Stored records:
○ ○ ○ ○ ○ ○ ○
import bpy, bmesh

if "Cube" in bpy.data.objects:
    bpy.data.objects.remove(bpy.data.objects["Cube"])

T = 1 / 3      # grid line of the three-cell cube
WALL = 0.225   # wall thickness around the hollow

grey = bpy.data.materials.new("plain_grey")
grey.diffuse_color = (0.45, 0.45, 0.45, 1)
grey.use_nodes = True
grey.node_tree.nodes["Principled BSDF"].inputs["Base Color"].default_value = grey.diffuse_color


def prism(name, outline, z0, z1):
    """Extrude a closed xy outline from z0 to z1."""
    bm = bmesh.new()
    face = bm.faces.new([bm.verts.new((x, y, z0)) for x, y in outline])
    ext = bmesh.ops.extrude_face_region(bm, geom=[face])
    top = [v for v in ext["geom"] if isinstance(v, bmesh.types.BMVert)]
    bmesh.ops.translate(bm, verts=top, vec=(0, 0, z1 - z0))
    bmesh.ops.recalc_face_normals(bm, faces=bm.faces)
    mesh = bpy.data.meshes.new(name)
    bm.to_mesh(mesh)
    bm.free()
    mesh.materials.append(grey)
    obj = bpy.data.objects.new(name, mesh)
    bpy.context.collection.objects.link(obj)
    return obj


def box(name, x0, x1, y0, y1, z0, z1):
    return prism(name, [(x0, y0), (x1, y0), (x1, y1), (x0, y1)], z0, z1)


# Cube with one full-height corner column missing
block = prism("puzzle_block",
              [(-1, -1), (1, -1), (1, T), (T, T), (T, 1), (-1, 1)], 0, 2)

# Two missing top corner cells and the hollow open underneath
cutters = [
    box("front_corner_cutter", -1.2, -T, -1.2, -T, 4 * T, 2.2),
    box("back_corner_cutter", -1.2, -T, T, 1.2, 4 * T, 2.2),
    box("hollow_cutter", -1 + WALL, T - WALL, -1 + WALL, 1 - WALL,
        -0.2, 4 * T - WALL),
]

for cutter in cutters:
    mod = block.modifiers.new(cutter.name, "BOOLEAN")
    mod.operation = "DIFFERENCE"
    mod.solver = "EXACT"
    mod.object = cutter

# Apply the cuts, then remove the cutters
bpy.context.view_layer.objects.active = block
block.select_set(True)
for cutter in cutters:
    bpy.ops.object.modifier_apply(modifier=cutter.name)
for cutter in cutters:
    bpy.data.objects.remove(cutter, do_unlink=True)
○ ○ ○ ○ ○ ○ ○
» **Problem description**: The answer must be the complete set of entries, retyped exactly.

» **Output below**:
import bpy, bmesh

if "Cube" in bpy.data.objects:
    bpy.data.objects.remove(bpy.data.objects["Cube"])

T = 1 / 3      # grid line of the three-cell cube
WALL = 0.225   # wall thickness around the hollow

grey = bpy.data.materials.new("plain_grey")
grey.diffuse_color = (0.45, 0.45, 0.45, 1)
grey.use_nodes = True
grey.node_tree.nodes["Principled BSDF"].inputs["Base Color"].default_value = grey.diffuse_color


def prism(name, outline, z0, z1):
    """Extrude a closed xy outline from z0 to z1."""
    bm = bmesh.new()
    face = bm.faces.new([bm.verts.new((x, y, z0)) for x, y in outline])
    ext = bmesh.ops.extrude_face_region(bm, geom=[face])
    top = [v for v in ext["geom"] if isinstance(v, bmesh.types.BMVert)]
    bmesh.ops.translate(bm, verts=top, vec=(0, 0, z1 - z0))
    bmesh.ops.recalc_face_normals(bm, faces=bm.faces)
    mesh = bpy.data.meshes.new(name)
    bm.to_mesh(mesh)
    bm.free()
    mesh.materials.append(grey)
    obj = bpy.data.objects.new(name, mesh)
    bpy.context.collection.objects.link(obj)
    return obj


def box(name, x0, x1, y0, y1, z0, z1):
    return prism(name, [(x0, y0), (x1, y0), (x1, y1), (x0, y1)], z0, z1)


# Cube with one full-height corner column missing
block = prism("puzzle_block",
              [(-1, -1), (1, -1), (1, T), (T, T), (T, 1), (-1, 1)], 0, 2)

# Two missing top corner cells and the hollow open underneath
cutters = [
    box("front_corner_cutter", -1.2, -T, -1.2, -T, 4 * T, 2.2),
    box("back_corner_cutter", -1.2, -T, T, 1.2, 4 * T, 2.2),
    box("hollow_cutter", -1 + WALL, T - WALL, -1 + WALL, 1 - WALL,
        -0.2, 4 * T - WALL),
]

for cutter in cutters:
    mod = block.modifiers.new(cutter.name, "BOOLEAN")
    mod.operation = "DIFFERENCE"
    mod.solver = "EXACT"
    mod.object = cutter

# Apply the cuts, then remove the cutters
bpy.context.view_layer.objects.active = block
block.select_set(True)
for cutter in cutters:
    bpy.ops.object.modifier_apply(modifier=cutter.name)
for cutter in cutters:
    bpy.data.objects.remove(cutter, do_unlink=True)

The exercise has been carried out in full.